* **ABOUT THIS TASK**: Output exactly the lines below, starting with the line that has "# Window strips, front and back" and going on through the line that has "Y1 + .004, .235, .294)", both included, and no other lines.

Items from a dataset
-- -- --

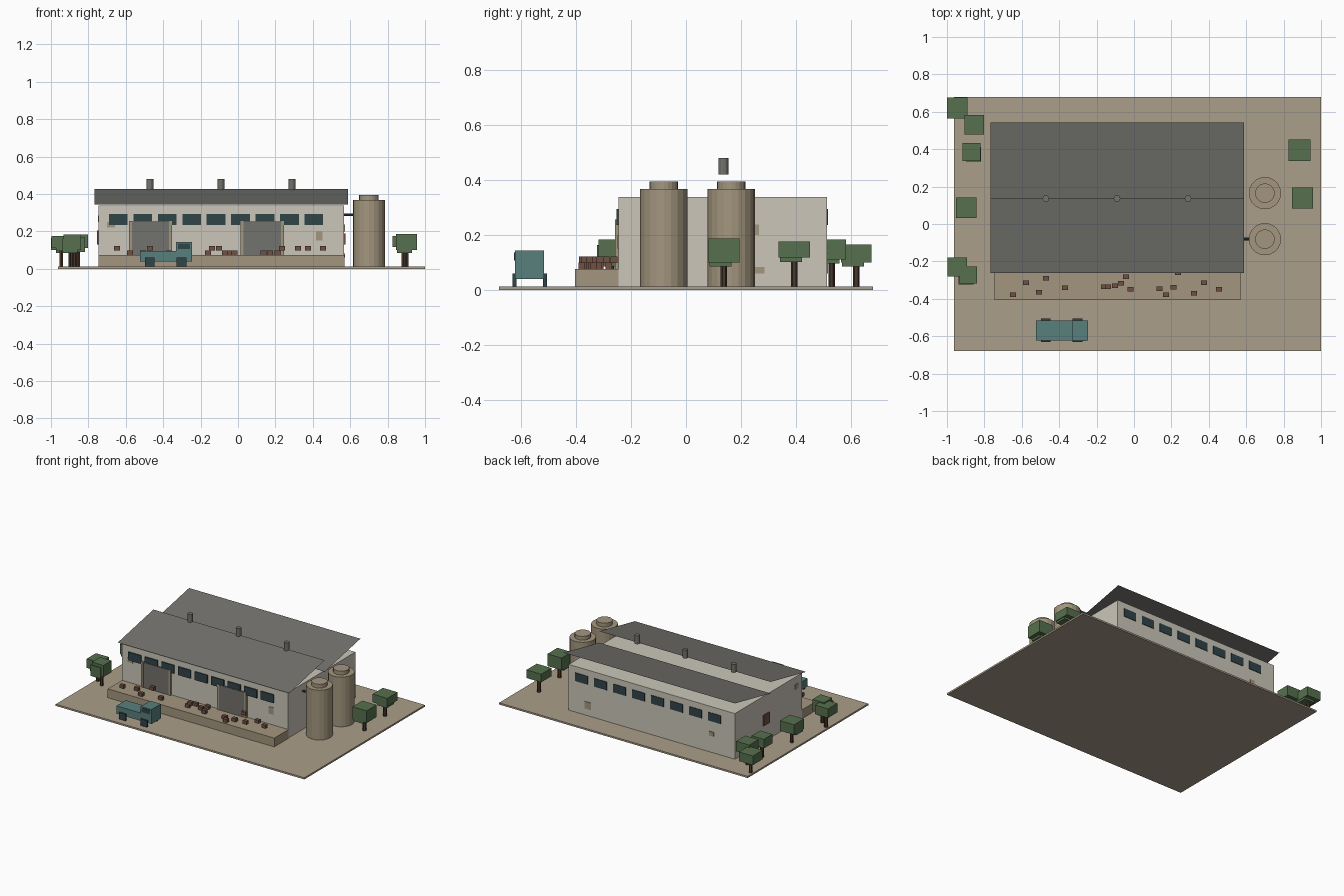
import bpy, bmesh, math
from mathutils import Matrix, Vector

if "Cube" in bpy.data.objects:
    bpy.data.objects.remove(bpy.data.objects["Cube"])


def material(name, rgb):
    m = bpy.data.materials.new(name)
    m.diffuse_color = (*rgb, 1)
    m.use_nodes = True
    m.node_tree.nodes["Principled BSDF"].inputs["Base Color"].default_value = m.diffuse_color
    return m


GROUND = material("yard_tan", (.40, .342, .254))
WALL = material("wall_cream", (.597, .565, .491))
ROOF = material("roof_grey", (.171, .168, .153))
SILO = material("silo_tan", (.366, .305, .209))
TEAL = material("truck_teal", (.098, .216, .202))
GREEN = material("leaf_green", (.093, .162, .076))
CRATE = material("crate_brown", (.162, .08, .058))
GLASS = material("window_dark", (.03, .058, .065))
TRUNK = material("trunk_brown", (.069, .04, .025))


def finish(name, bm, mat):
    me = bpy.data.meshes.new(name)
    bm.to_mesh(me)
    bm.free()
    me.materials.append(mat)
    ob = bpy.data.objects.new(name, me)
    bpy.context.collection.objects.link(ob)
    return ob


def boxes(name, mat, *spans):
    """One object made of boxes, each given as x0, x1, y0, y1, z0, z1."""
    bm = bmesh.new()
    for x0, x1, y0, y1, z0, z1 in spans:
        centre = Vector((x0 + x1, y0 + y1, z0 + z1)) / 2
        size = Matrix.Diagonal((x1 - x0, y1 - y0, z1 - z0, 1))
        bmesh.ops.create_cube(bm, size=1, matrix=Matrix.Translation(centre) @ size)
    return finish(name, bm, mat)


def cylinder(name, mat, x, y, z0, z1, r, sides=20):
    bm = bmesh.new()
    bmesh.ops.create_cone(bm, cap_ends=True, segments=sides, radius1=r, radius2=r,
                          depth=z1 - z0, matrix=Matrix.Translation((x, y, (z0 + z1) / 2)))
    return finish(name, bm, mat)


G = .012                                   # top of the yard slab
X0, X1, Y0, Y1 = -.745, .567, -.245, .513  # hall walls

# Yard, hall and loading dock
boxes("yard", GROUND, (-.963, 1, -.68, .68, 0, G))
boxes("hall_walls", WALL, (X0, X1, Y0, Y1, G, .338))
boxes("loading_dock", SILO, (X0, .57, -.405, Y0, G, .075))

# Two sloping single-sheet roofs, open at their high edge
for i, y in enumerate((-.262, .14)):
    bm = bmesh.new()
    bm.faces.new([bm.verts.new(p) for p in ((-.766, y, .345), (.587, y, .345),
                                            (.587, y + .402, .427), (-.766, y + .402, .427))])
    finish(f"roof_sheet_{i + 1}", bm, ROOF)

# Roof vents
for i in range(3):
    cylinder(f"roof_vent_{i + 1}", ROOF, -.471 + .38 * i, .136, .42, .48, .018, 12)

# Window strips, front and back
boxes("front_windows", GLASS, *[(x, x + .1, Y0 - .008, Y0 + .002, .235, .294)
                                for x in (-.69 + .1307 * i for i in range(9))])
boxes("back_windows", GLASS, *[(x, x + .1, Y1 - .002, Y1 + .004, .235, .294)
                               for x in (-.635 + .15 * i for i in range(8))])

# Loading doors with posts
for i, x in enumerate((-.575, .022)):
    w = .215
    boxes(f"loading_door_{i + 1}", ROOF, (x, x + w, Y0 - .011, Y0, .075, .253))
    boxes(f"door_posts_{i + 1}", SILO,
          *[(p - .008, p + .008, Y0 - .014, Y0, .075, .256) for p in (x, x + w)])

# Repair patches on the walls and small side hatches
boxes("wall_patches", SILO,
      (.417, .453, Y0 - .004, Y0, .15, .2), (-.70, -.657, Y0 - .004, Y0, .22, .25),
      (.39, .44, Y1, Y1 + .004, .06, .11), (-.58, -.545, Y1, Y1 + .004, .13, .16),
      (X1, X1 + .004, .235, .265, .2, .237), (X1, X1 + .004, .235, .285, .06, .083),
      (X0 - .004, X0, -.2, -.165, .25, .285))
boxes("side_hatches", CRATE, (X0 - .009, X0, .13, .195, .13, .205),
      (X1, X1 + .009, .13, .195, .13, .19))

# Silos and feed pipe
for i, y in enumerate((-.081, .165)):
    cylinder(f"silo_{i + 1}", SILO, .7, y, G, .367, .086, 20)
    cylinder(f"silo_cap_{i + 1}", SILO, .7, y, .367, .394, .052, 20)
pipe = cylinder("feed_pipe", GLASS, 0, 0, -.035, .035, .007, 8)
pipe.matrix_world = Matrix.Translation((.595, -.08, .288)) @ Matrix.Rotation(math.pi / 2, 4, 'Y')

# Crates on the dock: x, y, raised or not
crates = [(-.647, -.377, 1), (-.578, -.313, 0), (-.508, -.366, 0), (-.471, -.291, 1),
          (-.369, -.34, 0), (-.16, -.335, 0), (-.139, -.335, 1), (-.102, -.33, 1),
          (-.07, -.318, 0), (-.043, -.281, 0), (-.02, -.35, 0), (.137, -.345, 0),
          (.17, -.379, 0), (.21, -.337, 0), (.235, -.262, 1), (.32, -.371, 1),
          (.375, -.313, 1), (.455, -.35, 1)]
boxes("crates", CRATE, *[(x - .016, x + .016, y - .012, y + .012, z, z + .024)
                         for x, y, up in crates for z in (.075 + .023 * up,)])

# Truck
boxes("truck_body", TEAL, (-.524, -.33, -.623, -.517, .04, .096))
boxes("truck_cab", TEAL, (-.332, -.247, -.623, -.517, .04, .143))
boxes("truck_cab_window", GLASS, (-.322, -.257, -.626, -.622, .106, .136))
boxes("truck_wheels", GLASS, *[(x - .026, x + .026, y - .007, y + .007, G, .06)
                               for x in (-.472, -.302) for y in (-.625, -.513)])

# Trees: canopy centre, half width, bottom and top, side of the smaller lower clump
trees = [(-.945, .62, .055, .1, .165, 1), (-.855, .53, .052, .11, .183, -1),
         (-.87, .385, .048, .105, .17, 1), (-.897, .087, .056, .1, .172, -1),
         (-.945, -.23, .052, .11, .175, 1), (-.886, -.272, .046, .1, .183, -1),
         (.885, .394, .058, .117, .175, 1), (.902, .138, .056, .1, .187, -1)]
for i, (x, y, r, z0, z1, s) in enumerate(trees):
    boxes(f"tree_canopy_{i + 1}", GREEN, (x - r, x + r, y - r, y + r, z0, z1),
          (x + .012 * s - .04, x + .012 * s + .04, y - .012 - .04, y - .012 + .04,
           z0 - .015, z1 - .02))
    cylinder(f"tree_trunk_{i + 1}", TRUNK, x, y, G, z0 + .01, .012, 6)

-- -- --

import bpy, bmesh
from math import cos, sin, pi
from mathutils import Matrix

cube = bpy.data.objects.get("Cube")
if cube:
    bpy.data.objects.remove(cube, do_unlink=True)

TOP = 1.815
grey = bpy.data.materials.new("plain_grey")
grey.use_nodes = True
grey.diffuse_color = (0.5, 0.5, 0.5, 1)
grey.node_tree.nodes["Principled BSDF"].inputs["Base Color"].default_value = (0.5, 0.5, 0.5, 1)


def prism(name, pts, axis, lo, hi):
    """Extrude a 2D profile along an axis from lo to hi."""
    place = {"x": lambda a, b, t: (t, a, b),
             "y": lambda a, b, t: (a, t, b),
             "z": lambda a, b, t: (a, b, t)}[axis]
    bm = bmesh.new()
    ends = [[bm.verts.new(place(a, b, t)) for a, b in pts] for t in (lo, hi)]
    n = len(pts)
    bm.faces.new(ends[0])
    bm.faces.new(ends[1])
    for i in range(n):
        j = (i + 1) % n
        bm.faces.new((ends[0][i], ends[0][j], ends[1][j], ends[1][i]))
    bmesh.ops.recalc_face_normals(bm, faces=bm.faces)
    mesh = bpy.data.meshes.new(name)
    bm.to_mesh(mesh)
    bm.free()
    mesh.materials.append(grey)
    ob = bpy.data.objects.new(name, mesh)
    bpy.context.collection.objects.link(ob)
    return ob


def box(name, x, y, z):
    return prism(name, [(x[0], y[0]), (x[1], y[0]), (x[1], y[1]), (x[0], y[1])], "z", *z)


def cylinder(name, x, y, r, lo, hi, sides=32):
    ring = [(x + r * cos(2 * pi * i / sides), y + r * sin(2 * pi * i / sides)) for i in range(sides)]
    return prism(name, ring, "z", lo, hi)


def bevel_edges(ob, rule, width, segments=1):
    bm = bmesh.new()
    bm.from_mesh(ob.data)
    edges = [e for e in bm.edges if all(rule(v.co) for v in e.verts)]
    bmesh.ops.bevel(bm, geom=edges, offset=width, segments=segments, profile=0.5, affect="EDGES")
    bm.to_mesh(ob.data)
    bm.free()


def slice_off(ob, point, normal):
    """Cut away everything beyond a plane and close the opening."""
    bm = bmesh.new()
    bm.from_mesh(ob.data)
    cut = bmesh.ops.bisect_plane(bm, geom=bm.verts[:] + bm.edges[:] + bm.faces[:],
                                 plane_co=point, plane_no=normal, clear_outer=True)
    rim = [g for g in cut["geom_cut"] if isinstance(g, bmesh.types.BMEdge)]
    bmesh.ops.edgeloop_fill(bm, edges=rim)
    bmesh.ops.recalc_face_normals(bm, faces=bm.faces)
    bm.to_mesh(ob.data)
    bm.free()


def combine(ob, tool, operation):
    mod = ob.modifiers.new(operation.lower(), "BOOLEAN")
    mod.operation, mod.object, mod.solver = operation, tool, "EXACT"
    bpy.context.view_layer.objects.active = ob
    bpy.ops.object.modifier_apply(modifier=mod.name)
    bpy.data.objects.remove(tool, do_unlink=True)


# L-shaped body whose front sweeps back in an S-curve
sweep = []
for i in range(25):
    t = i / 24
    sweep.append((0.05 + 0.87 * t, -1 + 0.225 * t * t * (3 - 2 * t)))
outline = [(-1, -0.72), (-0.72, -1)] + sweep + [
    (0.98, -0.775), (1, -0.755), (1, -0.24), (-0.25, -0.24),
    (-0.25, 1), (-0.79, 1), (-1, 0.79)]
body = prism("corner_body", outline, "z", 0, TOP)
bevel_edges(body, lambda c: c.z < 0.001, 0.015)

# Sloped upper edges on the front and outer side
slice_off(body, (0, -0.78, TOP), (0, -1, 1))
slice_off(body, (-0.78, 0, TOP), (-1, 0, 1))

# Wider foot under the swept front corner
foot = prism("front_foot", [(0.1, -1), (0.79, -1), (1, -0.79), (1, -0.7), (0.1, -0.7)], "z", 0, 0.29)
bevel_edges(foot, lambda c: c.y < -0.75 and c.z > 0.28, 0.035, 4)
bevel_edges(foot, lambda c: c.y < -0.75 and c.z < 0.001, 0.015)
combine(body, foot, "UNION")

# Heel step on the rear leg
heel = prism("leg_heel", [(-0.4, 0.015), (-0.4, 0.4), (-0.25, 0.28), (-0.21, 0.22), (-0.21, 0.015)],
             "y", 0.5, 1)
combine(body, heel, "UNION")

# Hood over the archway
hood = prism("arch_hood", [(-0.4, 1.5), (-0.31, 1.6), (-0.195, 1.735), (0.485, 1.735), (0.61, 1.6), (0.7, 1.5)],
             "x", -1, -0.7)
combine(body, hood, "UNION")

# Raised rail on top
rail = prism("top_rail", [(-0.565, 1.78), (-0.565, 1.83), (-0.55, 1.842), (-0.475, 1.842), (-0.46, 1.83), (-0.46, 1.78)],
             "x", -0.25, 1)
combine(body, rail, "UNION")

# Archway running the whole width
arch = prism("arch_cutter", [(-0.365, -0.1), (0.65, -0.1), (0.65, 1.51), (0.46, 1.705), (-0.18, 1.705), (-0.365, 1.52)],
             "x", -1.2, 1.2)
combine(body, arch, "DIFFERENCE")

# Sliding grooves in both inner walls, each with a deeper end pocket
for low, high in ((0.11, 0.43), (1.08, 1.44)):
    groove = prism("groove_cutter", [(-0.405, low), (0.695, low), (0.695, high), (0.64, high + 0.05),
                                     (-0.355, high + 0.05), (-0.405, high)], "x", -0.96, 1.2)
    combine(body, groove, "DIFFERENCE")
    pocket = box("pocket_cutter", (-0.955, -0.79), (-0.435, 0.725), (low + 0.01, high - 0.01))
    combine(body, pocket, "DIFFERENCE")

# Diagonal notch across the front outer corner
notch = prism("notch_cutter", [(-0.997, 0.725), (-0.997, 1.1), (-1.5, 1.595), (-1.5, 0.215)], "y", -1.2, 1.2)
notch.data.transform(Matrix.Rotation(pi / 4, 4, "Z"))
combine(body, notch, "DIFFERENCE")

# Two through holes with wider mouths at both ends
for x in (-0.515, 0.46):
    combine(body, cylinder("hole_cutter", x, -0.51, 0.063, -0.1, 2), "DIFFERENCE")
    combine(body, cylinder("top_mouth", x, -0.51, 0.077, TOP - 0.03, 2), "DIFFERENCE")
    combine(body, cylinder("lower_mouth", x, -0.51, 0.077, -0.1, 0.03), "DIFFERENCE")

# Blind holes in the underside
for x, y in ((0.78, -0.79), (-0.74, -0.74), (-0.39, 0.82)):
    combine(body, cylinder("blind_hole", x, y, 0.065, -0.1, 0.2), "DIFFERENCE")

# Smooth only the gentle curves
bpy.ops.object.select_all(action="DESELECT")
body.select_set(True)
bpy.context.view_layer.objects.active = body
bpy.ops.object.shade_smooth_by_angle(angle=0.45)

-- -- --

* **TASK RESULT**:
# Window strips, front and back
boxes("front_windows", GLASS, *[(x, x + .1, Y0 - .008, Y0 + .002, .235, .294)
                                for x in (-.69 + .1307 * i for i in range(9))])
boxes("back_windows", GLASS, *[(x, x + .1, Y1 - .002, Y1 + .004, .235, .294)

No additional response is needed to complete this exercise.